### REQUIREMENT
From the data below, repeat exactly the lines from the line with "add(group, 'tubeShell', toCreasedNormals(shell.rotateX(Math.PI" to the line with "1.14, bevelEnabled: false", both included.

━━ DATA PROVIDED ━━

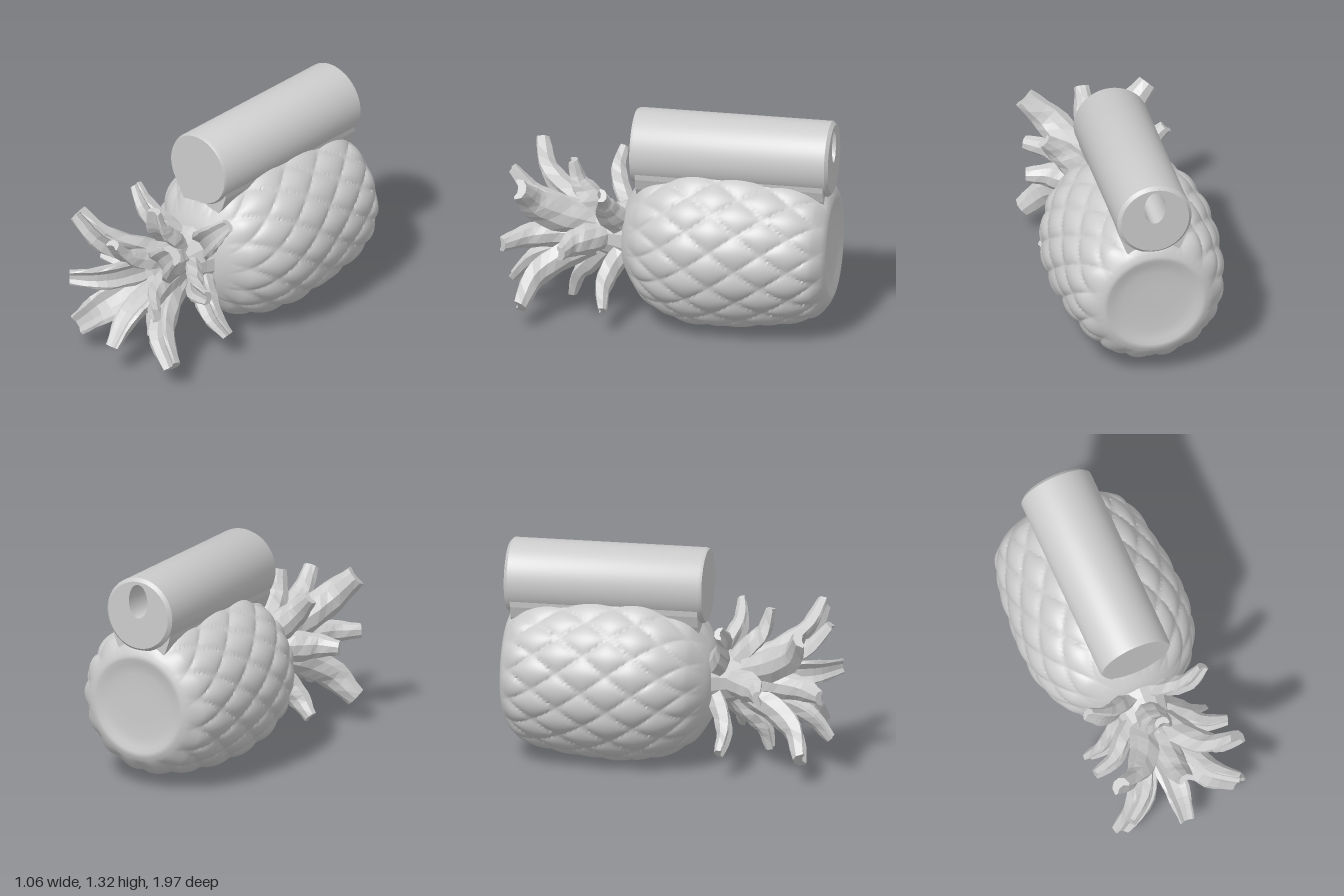
import * as THREE from 'three';
import { toCreasedNormals } from 'three/addons/utils/BufferGeometryUtils.js';

const AXIS_Y = 0.525;
const grey = (opts = {}) => new THREE.MeshStandardMaterial({ color: 0xcccccc, ...opts });

function add(parent, name, geometry, material) {
  const mesh = new THREE.Mesh(geometry, material);
  mesh.name = name;
  parent.add(mesh);
  return mesh;
}

// Fruit: lathe along z, pushed out into a lattice of pillowy diamond scales
function fruitGeometry() {
  const curve = new THREE.CatmullRomCurve3([
    [0.31, -0.99], [0.35, -0.97], [0.42, -0.88], [0.466, -0.72], [0.495, -0.5], [0.508, -0.28],
    [0.485, -0.08], [0.42, 0.08], [0.34, 0.18], [0.21, 0.265], [0.0, 0.3],
  ].map(([r, z]) => new THREE.Vector3(r, z, 0)));
  const wall = curve.getSpacedPoints(120).map((p) => new THREE.Vector2(Math.max(p.x, 0), p.y));
  // Rippled dish at the back
  const dish = [[0, -0.962], [0.06, -0.968], [0.12, -0.964], [0.2, -0.972], [0.26, -0.975], [0.29, -0.99]];
  const points = [...dish.map((d) => new THREE.Vector2(...d)), ...wall];
  const geo = new THREE.LatheGeometry(points, 196);
  const pos = geo.attributes.position;
  const around = 14, pitch = 0.31;
  for (let i = 0; i < pos.count; i++) {
    const x = pos.getX(i), y = pos.getY(i), z = pos.getZ(i);
    const r = Math.hypot(x, z);
    if (r < 0.27) continue;
    const u = (Math.atan2(x, z) / (2 * Math.PI)) * around, v = y / pitch;
    const dome = Math.sqrt(Math.abs(Math.sin(Math.PI * (u + v)) * Math.sin(Math.PI * (u - v))));
    const fade = Math.min(1, (r - 0.27) / 0.1) * THREE.MathUtils.clamp((y + 0.99) / 0.08, 0, 1);
    const k = 1 + ((dome * 0.026 - 0.003) * fade) / r;
    pos.setXYZ(i, x * k, y, z * k);
  }
  geo.rotateX(Math.PI / 2);
  return toCreasedNormals(geo, 0.8);
}

// Leaf: a thick grooved section, slightly ragged, swept along an arc in the x-z plane
function leafGeometry(path, baseWidth, tipWidth) {
  const curve = new THREE.CatmullRomCurve3(path.map(([r, z]) => new THREE.Vector3(r, 0, z)));
  const section = [[-1, 0.3], [-0.85, -0.35], [-0.35, -0.75], [0.35, -0.75], [0.85, -0.35], [1, 0.3],
    [0.75, 0.4], [0.3, 0.1], [-0.3, 0.1], [-0.75, 0.4]];
  const rows = 10, n = section.length, verts = [], index = [];
  for (let i = 0; i <= rows; i++) {
    const t = i / rows, p = curve.getPoint(t), d = curve.getTangent(t);
    const belly = 1 + 0.35 * Math.sin(Math.PI * t);
    const w = THREE.MathUtils.lerp(baseWidth, tipWidth, t) * belly * 0.5;
    section.forEach(([s, q], j) => {
      const ragged = 1 + 0.05 * Math.sin(i * 1.9 + j * 1.7);
      const h = q * w * ragged;
      verts.push(p.x - d.z * h, s * w * ragged, p.z + d.x * h);
    });
  }
  for (let i = 0; i < rows; i++) {
    for (let j = 0; j < n; j++) {
      const a = i * n + j, b = i * n + ((j + 1) % n);
      index.push(a, b, a + n, b, b + n, a + n);
    }
  }
  // Blunt tip
  const last = rows * n;
  for (const [a, b, c, d] of [[0, 1, 8, 9], [1, 2, 7, 8], [2, 3, 6, 7], [3, 4, 5, 6]]) {
    index.push(last + a, last + b, last + c, last + a, last + c, last + d);
  }
  const geo = new THREE.BufferGeometry();
  geo.setAttribute('position', new THREE.Float32BufferAttribute(verts, 3));
  geo.setIndex(index);
  geo.computeVertexNormals();
  return geo;
}

function crown() {
  const group = new THREE.Group();
  group.name = 'crown';
  group.position.y = AXIS_Y + 0.01;
  const mat = grey({ flatShading: true, side: THREE.DoubleSide });

  // Stem with a shallow cupped front
  const stem = new THREE.LatheGeometry([[0.21, 0.22], [0.17, 0.32], [0.14, 0.44], [0.17, 0.56],
    [0.16, 0.61], [0.06, 0.56], [0, 0.56]].map((p) => new THREE.Vector2(...p)), 14);
  add(group, 'stem', stem.rotateX(Math.PI / 2), mat);

  const diagonal = [45, 135, 225, 315], cross = [0, 90, 180, 270];
  const tiers = [
    ['outerLeaf', diagonal, [[0.1, 0.27], [0.26, 0.35], [0.39, 0.38], [0.53, 0.36]], 0.16, 0.085],
    ['middleLeaf', cross, [[0.08, 0.38], [0.2, 0.49], [0.29, 0.57], [0.43, 0.605]], 0.17, 0.09],
    ['longLeaf', diagonal, [[0.1, 0.47], [0.19, 0.64], [0.34, 0.8], [0.54, 0.86]], 0.18, 0.13],
    ['innerLeaf', cross, [[0.09, 0.5], [0.13, 0.68], [0.21, 0.85], [0.35, 0.97]], 0.15, 0.09],
  ];
  for (const [name, angles, path, base, tip] of tiers) {
    const geo = leafGeometry(path, base, tip);
    for (const deg of angles) add(group, name, geo, mat).rotation.z = THREE.MathUtils.degToRad(deg);
  }
  return group;
}

// Tube: chamfered cylinder along z, with an oval bore open at the back
function tube() {
  const group = new THREE.Group();
  group.name = 'tube';
  group.position.y = 1.095;
  const R = 0.228, back = -0.985, front = 0.22;

  const skin = [[R - 0.02, back], [R, back + 0.02], [R, front - 0.02], [R - 0.01, front], [0, front]];
  const shell = new THREE.LatheGeometry(skin.map((p) => new THREE.Vector2(...p)), 56);
  add(group, 'tubeShell', toCreasedNormals(shell.rotateX(Math.PI / 2), 0.5), grey());

  const face = new THREE.Shape().absarc(0, 0, R - 0.02, 0, Math.PI * 2);
  face.holes.push(new THREE.Path().absellipse(0, 0.085, 0.065, 0.105, 0, Math.PI * 2, true));
  const bore = new THREE.ExtrudeGeometry(face, { depth: 1.12, bevelEnabled: false, curveSegments: 28 });
  add(group, 'tubeBore', bore, grey()).position.z = back;
  return group;
}

// Saddle: web joining tube and fruit
function saddle() {
  const half = [[0.205, 1.03], [0.195, 0.95], [0.17, 0.88], [0.12, 0.8]];
  const mirrored = half.map(([x, y]) => [-x, y]).reverse();
  const shape = new THREE.Shape([...half, ...mirrored].map((p) => new THREE.Vector2(...p)));
  const geo = new THREE.ExtrudeGeometry(shape, { depth: 1.14, bevelEnabled: false });
  return geo.translate(0, 0, -0.95);
}

export function createModel() {
  const model = new THREE.Group();
  model.name = 'pineappleWithTube';
  add(model, 'fruit', fruitGeometry(), grey()).position.y = AXIS_Y;
  model.add(crown(), tube());
  add(model, 'saddle', saddle(), grey());
  return model;
}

━━━

### WRITTEN ANSWER
  add(group, 'tubeShell', toCreasedNormals(shell.rotateX(Math.PI / 2), 0.5), grey());

  const face = new THREE.Shape().absarc(0, 0, R - 0.02, 0, Math.PI * 2);
  face.holes.push(new THREE.Path().absellipse(0, 0.085, 0.065, 0.105, 0, Math.PI * 2, true));
  const bore = new THREE.ExtrudeGeometry(face, { depth: 1.12, bevelEnabled: false, curveSegments: 28 });
  add(group, 'tubeBore', bore, grey()).position.z = back;
  return group;
}

// Saddle: web joining tube and fruit
function saddle() {
  const half = [[0.205, 1.03], [0.195, 0.95], [0.17, 0.88], [0.12, 0.8]];
  const mirrored = half.map(([x, y]) => [-x, y]).reverse();
  const shape = new THREE.Shape([...half, ...mirrored].map((p) => new THREE.Vector2(...p)));
  const geo = new THREE.ExtrudeGeometry(shape, { depth: 1.14, bevelEnabled: false });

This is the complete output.